With the triple whammy of Prince Harry's antics, a royal baby on the way, and HM The Queen trumping them all with a surprise parachute jump in front of a global audience, the Royal Family are as big box office as ever.
So it was not even a little-brainer for ITV to follow where the BBC led last year, with equally 'unprecedented' access behind doors at the various palaces.
David Cameron has his weekly Audience with HM The Queen
Because we'd faithfully followed in Andrew Marr's footsteps last year on this same beat, not to mention ALL the other Jubilee tribute programmes, there was in fact, very little new to learn about all the goings-on. Nonetheless, it was refreshing to be able to view proceedings without looking over the shoulder of some genuflecting presenter - mercifully no Alan Titchmarsh in sight - and these cameras jostling for position between all their 'unprecedented' rivals managed to catch a few sweet nuggets, such as the following:
That when she's catching up with her Prime Minister for his weekly private Audience, the Queen likes to check that the electric fire in the grate is 'just so', with a neat nudge of the foot. And, even though she's at home, her handbag remains beside her at all times. Whether it's ever been used to bring any of her 12 PMs to order, of course, goes unrecorded.
The Queen has met an estimated four million people during her 60-year reign
That while her hundreds of guests were quaffing on house wine for the Jubilee Lunch, the Queen and Prince Philip preferred their own tipples - in his case, the Duke's Ale, in her case a nice Gin and Dubonnet.
That the value of a single action by the Queen is worth a thousand words, most movingly when she entered both Anglican and Catholic churches in Northern Ireland, and then shook the hand of former IRA commander Martin McGuinness.

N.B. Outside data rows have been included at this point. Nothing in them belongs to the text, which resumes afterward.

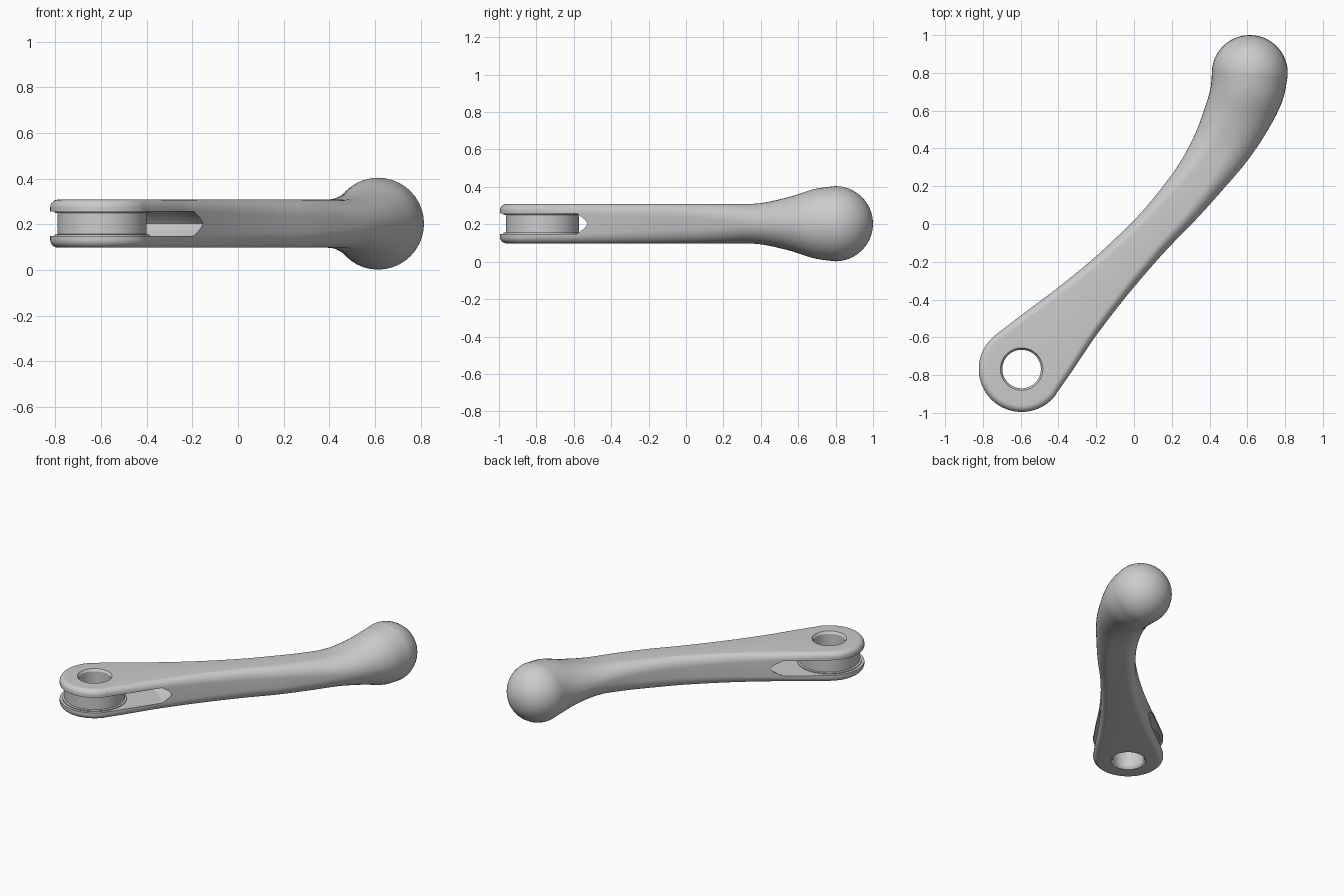
import bpy, bmesh
from math import sin, cos, pi, radians, atan2, hypot, degrees
from mathutils import Vector

if "Cube" in bpy.data.objects:
    bpy.data.objects.remove(bpy.data.objects["Cube"])

ZC = 0.203
EYE, EYE_R = (-0.595, -0.768), 0.227
BALL, BALL_R = (0.613, 0.799), 0.201


def finish(name, bm):
    bmesh.ops.remove_doubles(bm, verts=bm.verts, dist=0.0006)
    bmesh.ops.recalc_face_normals(bm, faces=bm.faces)
    me = bpy.data.meshes.new(name)
    bm.to_mesh(me)
    bm.free()
    ob = bpy.data.objects.new(name, me)
    bpy.context.collection.objects.link(ob)
    return ob


def lathe(name, center, profile, closed=False, n=96):
    """Revolve (r, z) profile about a vertical axis; open profiles get end caps."""
    bm = bmesh.new()
    rings = [[bm.verts.new((center[0] + r * cos(2 * pi * i / n),
                            center[1] + r * sin(2 * pi * i / n), ZC + z)) for i in range(n)]
             for r, z in profile]
    pairs = list(zip(rings, rings[1:]))
    if closed:
        pairs.append((rings[-1], rings[0]))
    else:
        bm.faces.new(rings[0])
        bm.faces.new(rings[-1])
    for a, b in pairs:
        for i in range(n):
            j = (i + 1) % n
            bm.faces.new((a[i], a[j], b[j], b[i]))
    return finish(name, bm)


def smooth(ob, angle=32):
    bpy.ops.object.select_all(action='DESELECT')
    ob.select_set(True)
    bpy.context.view_layer.objects.active = ob
    bpy.ops.object.shade_smooth_by_angle(angle=radians(angle))


# Arm stations: left xy, right xy, half height, edge inset, edge rounding height
STATIONS = [
    (-0.736, -0.590, -0.408, -0.893, 0.105, 0.035, 0.035),
    (-0.600, -0.485, -0.325, -0.775, 0.105, 0.038, 0.040),
    (-0.400, -0.335, -0.200, -0.590, 0.105, 0.042, 0.050),
    (-0.200, -0.170, -0.030, -0.370, 0.105, 0.046, 0.060),
    (0.000, 0.020, 0.160, -0.150, 0.105, 0.052, 0.070),
    (0.130, 0.170, 0.320, 0.015, 0.105, 0.062, 0.075),
    (0.240, 0.320, 0.460, 0.170, 0.105, 0.085, 0.085),
    (0.320, 0.470, 0.600, 0.335, 0.109, 0.125, 0.102),
    (0.370, 0.600, 0.710, 0.500, 0.142, 0.170, 0.140),
    (0.405, 0.720, 0.785, 0.650, 0.185, 0.200, 0.185),
    (0.413, 0.819, 0.813, 0.779, 0.201, 0.201, 0.201),
]


def spline(rows, steps=6):
    out = []
    for i in range(len(rows) - 1):
        p = [rows[max(0, min(len(rows) - 1, i + k))] for k in (-1, 0, 1, 2)]
        for s in range(steps):
            t = s / steps
            out.append([0.5 * (2 * b + (c - a) * t + (2 * a - 5 * b + 4 * c - d) * t * t
                               + (3 * b - a - 3 * c + d) * t ** 3) for a, b, c, d in zip(*p)])
    return out + [list(rows[-1])]


def arc(center, r, a_left, a_right, shape, n=20):
    """Left/right point pairs running from the sides to the tip of a round end."""
    c, mid, rows = Vector(center), (a_left + a_right) / 2, []
    for j in range(1, n + 1):
        pts = []
        for a in (a_left, a_right):
            ang = radians(a + (mid - a) * j / n)
            d = Vector((cos(ang), sin(ang)))
            pts.append((c + d * r, -d))
        rows.append((*pts, *shape))
    return rows


def side(row):
    l, r = Vector(row[0:2]), Vector(row[2:4])
    d = (r - l).normalized()
    return ((l, d), (r, -d), row[4], min(row[5], 0.997 * (r - l).length / 2), row[6])


# Lever body: rounded eye, tapering bent arm and ball end in one skin
rows = arc(EYE, EYE_R, 128.7, 326.5, STATIONS[0][4:])[::-1]
rows += [side(r) for r in spline(STATIONS)]
rows += arc(BALL, BALL_R, 174.3, -5.7, (BALL_R, BALL_R, BALL_R))

M = 10
bm = bmesh.new()
sections = []
for left, right, h, ro, rz in rows:
    columns = []
    for p, d in (left, right):
        col = []
        for sgn in (-1, 1):
            for k in range(M + 1):
                f = pi / 2 * (k / M if sgn > 0 else 1 - k / M)
                q = p + d * ro * (1 - cos(f))
                col.append(bm.verts.new((q.x, q.y, ZC + sgn * (h - rz + rz * sin(f)))))
        columns.append(col)
    sections.append(columns[0] + columns[1][::-1])
for a, b in zip(sections, sections[1:]):
    for i in range(len(a)):
        j = (i + 1) % len(a)
        bm.faces.new((a[i], a[j], b[j], b[i]))
lever = finish("lever_body", bm)

# Cutters: roller slot with pointed end wall, and chamfered pivot hole
slot = lathe("slot_cutter", (-0.54, -0.82),
             [(0.42, -0.054), (0.465, -0.025), (0.487, 0), (0.465, 0.025), (0.42, 0.054)], n=128)
hole = lathe("hole_cutter", EYE,
             [(0.128, -0.125), (0.113, -0.106), (0.102, -0.09),
              (0.102, 0.09), (0.113, 0.106), (0.128, 0.125)])
for cutter in (slot, hole):
    cutter.hide_render = True
    mod = lever.modifiers.new("cut", 'BOOLEAN')
    mod.operation = 'DIFFERENCE'
    mod.solver = 'EXACT'
    mod.object = cutter
bpy.context.view_layer.objects.active = lever
for mod in list(lever.modifiers):
    bpy.ops.object.modifier_apply(modifier=mod.name)
for cutter in (slot, hole):
    bpy.data.objects.remove(cutter)
smooth(lever)

# Roller bushing with thin flanges, held between the two fork plates
roller = lathe("roller", EYE,
               [(0.104, -0.056), (0.208, -0.056), (0.208, -0.048), (0.195, -0.046),
                (0.195, 0.046), (0.208, 0.048), (0.208, 0.056), (0.104, 0.056)], closed=True)
smooth(roller)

That while the Duke of Edinburgh was manfully withstanding an illness that later put him in hospital to monitor the Jubilee Armada, his eldest son looked distinctly queasy in the rain, as though he'd rather be curled up at Highgrove, munching on a Duchy Original and chatting to a pot plant.
That Sophie, Countess of Wessex, hardly heard in public since her engagement, has got a remarkably nice speaking voice.
That one of the tips the Countess of Wessex has learned from the Queen is to never say 'hello' or 'goodbye', to the estimated four million people she's encountered during her reign.
That everyone gets so nervous when they're talking to the Queen, they often interrupt her as she's replying. The poor lady seldom ever gets to finish a sentence.
"We don't do kitsch," said the Royal Curator in the ball room in charge of the Indonesian artefacts for the President's State Visit. Someone needs to tell the Buckingham Palace shop, where you can buy a Crown in a Box for £9.95, or a shower cap with the royal insignia for a mere £6.95.
Was there ANYTHING in this programme you didn't already know? And did you enjoy it, anyway?